Such number fudging is widespread in industry, inflating the OEE. In many cases this is not even with malicious intent, but rather defined as the company standard and done similarly across plants and processes. Yet unless you know how the time basis, speed basis, and number of parts is determined, it is pointless to compare OEEs.
In my experience, OEEs are usually measured in a way to put the OEE in a 80%–95% range, regardless of the true performance of the process. These numbers please the upper management, and hence they get what they want. Of course, the theoretical maximum should be 100%, as this should be the fastest possible speed. However, I have also seen countless mediocre plants happily reporting an OEE of 105% or similar. (If I had a dollar for every OEE above 100% that I have seen … then I could take my wife out for a nice pizza )
The question is, how would these OEEs look if they had been measured without manipulation? I have measured quite a few of them myself, and it is usually much less than the official 80%–95% (and beyond) range. In my experience, most processes in Western industry have a true OEE in the range of 40% to 60%, not more. Even OEEs of 30% or less are not uncommon. The difference between the true 40%–60% and the reported 80%–95% is nothing but self-deception.
The best true OEE I have seen so far was during my time at Toyota, where the true OEE is around 85%–90% (and they say an OEE above 90% means that your lot sizes could be smaller and you should do more frequent changeovers).
I sincerely hope that this post helped you to understand the value of an OEE number (or the lack thereof), and how an OEE has little value unless you understand the details behind it. I also sincerely hope that you do NOT use this information to fudge your OEEs, as this will not help your enterprise (albeit, depending on your boss it may help your career—or curtail it). Now, go out and improve your Industry.

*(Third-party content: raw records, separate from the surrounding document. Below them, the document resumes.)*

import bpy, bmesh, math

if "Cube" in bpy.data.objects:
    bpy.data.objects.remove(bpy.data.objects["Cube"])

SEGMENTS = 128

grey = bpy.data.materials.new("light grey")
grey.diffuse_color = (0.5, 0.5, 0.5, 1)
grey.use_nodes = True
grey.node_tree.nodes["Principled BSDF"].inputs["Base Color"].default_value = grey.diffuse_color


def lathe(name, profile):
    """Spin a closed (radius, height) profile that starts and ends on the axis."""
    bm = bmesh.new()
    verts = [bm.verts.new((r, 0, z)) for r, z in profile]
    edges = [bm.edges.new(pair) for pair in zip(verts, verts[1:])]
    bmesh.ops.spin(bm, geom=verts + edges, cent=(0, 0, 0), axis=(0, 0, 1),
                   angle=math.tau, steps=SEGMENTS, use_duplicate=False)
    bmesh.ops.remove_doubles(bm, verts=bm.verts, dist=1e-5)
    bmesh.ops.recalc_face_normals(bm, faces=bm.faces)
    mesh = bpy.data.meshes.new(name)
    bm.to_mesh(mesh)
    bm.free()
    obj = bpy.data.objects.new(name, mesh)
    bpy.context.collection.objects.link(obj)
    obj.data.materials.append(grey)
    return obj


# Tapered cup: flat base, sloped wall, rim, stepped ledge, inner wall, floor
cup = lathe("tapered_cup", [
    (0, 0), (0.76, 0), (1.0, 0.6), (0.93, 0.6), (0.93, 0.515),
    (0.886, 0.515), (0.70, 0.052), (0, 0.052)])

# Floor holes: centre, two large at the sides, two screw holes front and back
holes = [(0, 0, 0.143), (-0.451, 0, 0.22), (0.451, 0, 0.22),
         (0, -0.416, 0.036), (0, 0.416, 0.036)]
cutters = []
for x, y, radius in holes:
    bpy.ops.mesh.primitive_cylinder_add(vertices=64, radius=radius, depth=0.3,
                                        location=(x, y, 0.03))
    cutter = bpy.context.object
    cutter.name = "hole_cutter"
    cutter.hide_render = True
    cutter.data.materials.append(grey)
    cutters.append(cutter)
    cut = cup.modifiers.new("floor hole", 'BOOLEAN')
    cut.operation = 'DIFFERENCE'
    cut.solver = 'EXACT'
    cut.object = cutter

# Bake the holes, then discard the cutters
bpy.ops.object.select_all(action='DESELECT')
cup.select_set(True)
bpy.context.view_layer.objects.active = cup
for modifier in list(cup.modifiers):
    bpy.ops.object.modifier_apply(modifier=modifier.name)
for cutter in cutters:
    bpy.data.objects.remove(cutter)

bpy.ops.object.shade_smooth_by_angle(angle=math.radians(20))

See also my other posts on OEE:
- Definition of OEE
- How to Measure the OEE
- Top Three Methods on how to Fudge Your OEE
- What the OEE is Good for … and What it’s Not